Richardson Orders 'Full Investigation' at Paducah
(CNSNews.com) - Energy Secretary Bill Richardson had ordered a full investigation into allegations that past activities at the Gaseous Diffusion Plant at Paducah, Kentucky had endangered the health of employees and the public, the Energy Department told CNSNews.com.
"I am determined to uncover more about what actually occurred, who was responsible and what must be done to assure that it never happens again," Richardson said in a statement earlier this month.
"I want to assure the former and current workers and the Paducah community that we are aggressively working to answer their questions and concerns," Richardson said.
The probe was launched after reports of contamination and sloppy waste management at the plant, including worker exposure to plutonium and other highly radioactive material.
However, contract workers chanced upon a radioactive ooze seeping from the ground near an abandoned sanitary landfill at the Gaseous Diffusion Plant in Paducah on July 15 while they were preparing to install wells to monitor another possible contaminated site near the landfill, The Washington Post reported Sunday.
Department of Energy officials fenced off the site and reported the discovery to Kentucky's environmental regulators.
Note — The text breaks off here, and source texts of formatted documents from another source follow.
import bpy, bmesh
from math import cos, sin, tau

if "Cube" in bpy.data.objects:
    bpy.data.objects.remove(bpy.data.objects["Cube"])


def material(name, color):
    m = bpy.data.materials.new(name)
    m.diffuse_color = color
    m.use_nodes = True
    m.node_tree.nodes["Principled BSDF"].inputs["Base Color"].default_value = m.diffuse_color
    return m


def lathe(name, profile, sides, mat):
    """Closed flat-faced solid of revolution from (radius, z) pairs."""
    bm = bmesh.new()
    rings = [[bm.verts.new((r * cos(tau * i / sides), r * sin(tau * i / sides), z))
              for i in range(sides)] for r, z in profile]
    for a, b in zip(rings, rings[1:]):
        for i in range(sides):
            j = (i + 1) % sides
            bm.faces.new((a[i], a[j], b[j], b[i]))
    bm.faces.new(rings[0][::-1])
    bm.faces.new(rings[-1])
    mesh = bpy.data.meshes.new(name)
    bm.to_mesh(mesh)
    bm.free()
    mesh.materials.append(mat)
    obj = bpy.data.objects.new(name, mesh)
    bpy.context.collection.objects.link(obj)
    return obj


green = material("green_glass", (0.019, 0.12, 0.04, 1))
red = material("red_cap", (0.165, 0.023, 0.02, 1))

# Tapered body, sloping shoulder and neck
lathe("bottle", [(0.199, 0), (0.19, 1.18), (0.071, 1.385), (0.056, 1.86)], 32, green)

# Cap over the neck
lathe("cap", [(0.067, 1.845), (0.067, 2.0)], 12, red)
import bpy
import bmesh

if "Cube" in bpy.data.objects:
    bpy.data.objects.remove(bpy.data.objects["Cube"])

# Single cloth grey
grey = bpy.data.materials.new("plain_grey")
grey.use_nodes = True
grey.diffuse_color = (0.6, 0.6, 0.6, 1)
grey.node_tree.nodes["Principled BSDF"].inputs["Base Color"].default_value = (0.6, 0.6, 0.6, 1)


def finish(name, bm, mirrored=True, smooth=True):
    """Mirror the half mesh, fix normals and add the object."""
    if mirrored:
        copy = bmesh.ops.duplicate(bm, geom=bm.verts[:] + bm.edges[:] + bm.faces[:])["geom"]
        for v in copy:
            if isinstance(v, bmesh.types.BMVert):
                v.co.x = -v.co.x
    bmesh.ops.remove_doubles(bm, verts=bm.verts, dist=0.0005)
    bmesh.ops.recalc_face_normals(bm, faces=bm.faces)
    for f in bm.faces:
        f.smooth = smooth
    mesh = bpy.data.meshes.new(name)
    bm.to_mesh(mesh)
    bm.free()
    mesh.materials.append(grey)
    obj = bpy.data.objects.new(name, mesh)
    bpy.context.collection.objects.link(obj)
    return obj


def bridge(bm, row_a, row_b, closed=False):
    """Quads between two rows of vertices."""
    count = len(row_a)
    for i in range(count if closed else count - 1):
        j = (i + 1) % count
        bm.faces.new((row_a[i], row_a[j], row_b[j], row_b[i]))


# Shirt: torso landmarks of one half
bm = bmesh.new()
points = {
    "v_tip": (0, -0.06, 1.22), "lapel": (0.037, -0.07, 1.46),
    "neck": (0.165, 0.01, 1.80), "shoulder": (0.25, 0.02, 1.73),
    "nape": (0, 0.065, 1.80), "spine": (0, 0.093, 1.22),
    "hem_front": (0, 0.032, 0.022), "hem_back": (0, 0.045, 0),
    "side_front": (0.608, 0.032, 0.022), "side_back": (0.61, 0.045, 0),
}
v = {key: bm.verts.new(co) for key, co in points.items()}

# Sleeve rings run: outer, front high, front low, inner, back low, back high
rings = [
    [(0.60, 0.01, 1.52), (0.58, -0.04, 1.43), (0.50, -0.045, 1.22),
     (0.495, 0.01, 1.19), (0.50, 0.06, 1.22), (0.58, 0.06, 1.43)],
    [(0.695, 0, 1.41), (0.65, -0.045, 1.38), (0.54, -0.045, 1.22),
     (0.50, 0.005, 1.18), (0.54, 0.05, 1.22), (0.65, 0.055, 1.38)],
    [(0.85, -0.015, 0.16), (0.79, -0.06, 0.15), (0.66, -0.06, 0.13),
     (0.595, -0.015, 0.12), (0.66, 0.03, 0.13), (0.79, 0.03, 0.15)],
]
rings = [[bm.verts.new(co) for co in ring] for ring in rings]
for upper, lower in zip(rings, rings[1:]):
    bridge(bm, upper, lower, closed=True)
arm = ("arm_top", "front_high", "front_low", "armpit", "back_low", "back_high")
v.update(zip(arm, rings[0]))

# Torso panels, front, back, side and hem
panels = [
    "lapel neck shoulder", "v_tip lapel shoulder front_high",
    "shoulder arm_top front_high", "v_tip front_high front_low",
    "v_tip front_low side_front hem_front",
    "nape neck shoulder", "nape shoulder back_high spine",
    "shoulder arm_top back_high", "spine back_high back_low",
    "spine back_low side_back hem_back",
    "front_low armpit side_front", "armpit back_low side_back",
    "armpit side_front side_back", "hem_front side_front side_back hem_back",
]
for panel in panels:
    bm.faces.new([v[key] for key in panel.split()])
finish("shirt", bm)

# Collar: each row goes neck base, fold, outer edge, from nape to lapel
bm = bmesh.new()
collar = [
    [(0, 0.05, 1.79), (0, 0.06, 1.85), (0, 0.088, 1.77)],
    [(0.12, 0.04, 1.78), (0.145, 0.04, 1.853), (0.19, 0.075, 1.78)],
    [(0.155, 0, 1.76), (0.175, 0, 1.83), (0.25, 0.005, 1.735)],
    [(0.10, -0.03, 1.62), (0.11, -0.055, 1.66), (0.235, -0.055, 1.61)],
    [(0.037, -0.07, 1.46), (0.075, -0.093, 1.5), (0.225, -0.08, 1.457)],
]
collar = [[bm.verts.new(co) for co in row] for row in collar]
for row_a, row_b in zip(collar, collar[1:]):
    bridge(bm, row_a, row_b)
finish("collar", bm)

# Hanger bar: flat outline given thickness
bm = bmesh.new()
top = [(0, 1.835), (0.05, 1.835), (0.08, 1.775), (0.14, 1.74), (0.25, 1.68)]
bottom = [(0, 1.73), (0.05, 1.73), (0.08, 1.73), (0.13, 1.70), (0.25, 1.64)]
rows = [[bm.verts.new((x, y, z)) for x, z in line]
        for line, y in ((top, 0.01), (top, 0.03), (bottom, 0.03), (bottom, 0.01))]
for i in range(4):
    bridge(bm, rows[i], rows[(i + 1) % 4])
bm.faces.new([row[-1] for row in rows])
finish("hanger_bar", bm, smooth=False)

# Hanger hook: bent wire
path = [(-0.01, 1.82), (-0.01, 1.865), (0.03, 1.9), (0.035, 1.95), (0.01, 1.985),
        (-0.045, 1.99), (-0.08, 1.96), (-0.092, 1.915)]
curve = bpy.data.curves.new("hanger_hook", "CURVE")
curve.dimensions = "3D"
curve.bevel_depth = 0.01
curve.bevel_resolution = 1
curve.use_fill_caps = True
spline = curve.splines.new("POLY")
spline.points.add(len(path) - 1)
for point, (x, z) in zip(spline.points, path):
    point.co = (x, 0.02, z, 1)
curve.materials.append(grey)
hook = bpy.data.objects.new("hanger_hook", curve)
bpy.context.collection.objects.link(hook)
Federal officials confirmed that the radioactive ooze found outside the uranium enrichment plant led workers to a dumping ground for radioactive debris.
Radioactivity readings were hundreds of times above levels found naturally in soil and almost nine times higher than the plant's "action level," which would trigger immediate action to seal contaminated areas inside the plant.
Lab tests confirmed the presence of uranium and technetium, a radioactive metal that travels quickly through soil.
The find appears to corroborate an allegation filed in a worker lawsuit that radioactive material was dumped outside the plant in areas within easy reach of the public.
The suit by workers and an environmental group says contaminated debris streamed out of the plant for years. Some was allegedly dumped in woods and abandoned buildings in a state wildlife area. But other waste was transported to a state-licensed landfill authorized to accept only non-hazardous trash, the suit contends.
Both the Energy Department and the plant's current manager, U.S. Enrichment Corporation, have contended that they are unaware of radioactive waste going into the sanitary landfill.
Documents prepared by former contractors list the contents of the dump as "uncontaminated trash and garbage." The landfill is "permitted and operated according to Kentucky regulations," plant records state.
The finding comes in the second week of an Energy Department investigation at the Paducah plant, which for 47 years produced enriched uranium for nuclear weapons, Navy submarines and commercial power plants.